Why Have A Structure?
- A clear structure makes it easier to see which part of the business does what
- An organisational structure is the way in which a business is arranged to carry out its activities
- The choice of structure impacts the organisations culture-their ethos/beliefs
What Does Organisational Structure Include?
- The routes through which communication passes through the business
- Who has authority/power/responsibility within the business
- The roles and titles of people within the business
- The people whom individual employees are accountable for and for those whom they are responsible
- Delegation is where managers give a portion of their work to their subordinates
- Delegation can allow subordinates to gain more autonomy and become empowered leading to an increase in performance
- Delegation is an aproach used by Democratic managers
- Consultation is where managers ask for and take into account subordinates' views
- Consultation allows a manager to keep more control over a situation
- Consultation is a technique used by Paternalistic managers
Centralistion & Decentralisation
- Centralised organisations are where most decisions are taken by senior managers at the top of the hierarchy
- This leads to rapid decisions but low levels of consultation
- Decentralised businesses gives more authority to workers lower down the hiearchy by delegating decisions
Summary so far...
- Organisational Design describes how a business is organised
- Tall/Traditional structures have many levels in the hierarchy
- Flat structures have few levels in the hierarchy
- Centralised organisations are where senior managers make key decisions
- Decentralised organisations are where workers have more authority to make decisions
- Delegation is where managers give employees some of their work increasing their responsibilty
- Consultation is where managers ask employees their opinions
Economies Of Scale
- These occur when mass producing a good results in lower average cost...
Average Costs fall per unit-Average Costs per unit=Total Costs/Quantity Produced
- Economies of Scale occur within a firm (internal) or within an industry (external)
Internal Economies Of Scale
- "...an ability to produce units of output more cheaply..."
- As a business grows in scale, its costs will fall due to internal economies of scale
- There are many types of Internal Economies Of Scale:
- Production/Technical Economies
- Purchasing/Marketing Economies
- Financial Economies
- Managerial Economies
- Risk-Bearing Economies
External Economies Of Scale
- "...those shared by a number of business in the same industry in a particular area..."
- These are advantages gained for the whole industry, not just for individual businesses
i.e. Having specialist skills and labour, or being close to a similar business and being able to work together.
- This looks at the amount a firm is producing compared with how much it could be producing given existing resources...
- To increase capacity utilisation can increase production levels
- It is necessary to ensure that there is a need for excess production
Diseconomies Of Scale
- Diseconomies of scale occur when firms become too large or inefficient
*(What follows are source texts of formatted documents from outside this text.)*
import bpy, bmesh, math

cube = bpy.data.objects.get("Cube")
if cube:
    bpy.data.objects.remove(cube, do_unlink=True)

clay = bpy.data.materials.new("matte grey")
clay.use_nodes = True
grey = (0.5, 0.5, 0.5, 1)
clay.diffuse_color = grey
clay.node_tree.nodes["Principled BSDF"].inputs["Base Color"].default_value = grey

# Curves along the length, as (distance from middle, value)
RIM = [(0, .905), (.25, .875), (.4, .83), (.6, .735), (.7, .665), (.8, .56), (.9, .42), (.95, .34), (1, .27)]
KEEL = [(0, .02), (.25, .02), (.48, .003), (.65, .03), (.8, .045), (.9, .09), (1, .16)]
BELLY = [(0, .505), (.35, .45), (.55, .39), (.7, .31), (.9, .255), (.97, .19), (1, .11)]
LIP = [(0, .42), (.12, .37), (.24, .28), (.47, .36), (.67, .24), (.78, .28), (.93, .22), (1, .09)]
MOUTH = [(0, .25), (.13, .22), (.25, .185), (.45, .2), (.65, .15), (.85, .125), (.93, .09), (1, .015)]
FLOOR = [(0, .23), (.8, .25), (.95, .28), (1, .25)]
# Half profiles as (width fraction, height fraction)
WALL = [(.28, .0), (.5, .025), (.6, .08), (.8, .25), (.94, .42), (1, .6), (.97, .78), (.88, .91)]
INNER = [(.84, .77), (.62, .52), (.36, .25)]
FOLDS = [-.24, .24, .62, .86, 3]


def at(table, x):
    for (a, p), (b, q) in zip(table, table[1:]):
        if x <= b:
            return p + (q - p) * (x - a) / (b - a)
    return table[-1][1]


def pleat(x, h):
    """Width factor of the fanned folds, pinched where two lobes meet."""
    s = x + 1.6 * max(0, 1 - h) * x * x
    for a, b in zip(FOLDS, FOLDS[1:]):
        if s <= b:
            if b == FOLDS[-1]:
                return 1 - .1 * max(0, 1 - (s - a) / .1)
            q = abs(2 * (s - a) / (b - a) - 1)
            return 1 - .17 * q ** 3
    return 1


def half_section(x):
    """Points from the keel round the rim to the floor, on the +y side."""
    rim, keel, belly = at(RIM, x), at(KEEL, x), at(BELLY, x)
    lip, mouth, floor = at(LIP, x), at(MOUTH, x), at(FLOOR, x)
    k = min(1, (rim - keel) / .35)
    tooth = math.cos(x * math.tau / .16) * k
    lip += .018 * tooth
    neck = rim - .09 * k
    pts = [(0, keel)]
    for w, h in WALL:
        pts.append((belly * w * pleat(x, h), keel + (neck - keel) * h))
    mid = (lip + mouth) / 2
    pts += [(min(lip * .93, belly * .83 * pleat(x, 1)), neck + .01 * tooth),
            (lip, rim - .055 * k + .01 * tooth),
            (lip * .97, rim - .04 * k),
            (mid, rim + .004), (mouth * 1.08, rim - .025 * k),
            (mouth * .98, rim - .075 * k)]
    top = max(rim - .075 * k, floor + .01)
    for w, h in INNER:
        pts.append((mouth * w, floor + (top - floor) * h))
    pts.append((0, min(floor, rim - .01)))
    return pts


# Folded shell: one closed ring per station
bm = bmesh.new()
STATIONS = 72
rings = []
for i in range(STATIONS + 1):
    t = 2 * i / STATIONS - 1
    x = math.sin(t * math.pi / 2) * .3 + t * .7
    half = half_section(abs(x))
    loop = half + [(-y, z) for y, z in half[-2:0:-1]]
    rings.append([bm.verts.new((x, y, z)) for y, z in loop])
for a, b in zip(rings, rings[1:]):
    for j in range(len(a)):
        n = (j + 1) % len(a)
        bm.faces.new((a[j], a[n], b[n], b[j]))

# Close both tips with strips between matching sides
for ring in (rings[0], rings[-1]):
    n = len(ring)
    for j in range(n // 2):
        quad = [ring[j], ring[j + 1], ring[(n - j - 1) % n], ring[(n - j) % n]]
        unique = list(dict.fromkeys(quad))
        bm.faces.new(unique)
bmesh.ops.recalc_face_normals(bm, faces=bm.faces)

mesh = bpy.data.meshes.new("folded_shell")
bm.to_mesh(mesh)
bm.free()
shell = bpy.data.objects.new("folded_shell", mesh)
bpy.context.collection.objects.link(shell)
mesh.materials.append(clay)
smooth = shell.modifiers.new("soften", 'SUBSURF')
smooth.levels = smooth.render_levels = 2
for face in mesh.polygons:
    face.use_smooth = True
- Average costs per unit start to rise
- Types of Diseconomy of Scale:
- Coordination and Control Problems
Capital Vs. Labour Intensity
- Capital Intensive businesses are where there is a high level of capital equipment compared to labour input in the production process
- Labour Intensive businesses are where there is a high level of labour input compared to capital equipment in the production process
- Lean Production looks at reducing all forms of waste throughout the production process...
- Types of Waste:
- Human Effort
Just In Time [JIT]
- Goods are produced to order so stock levels are minimal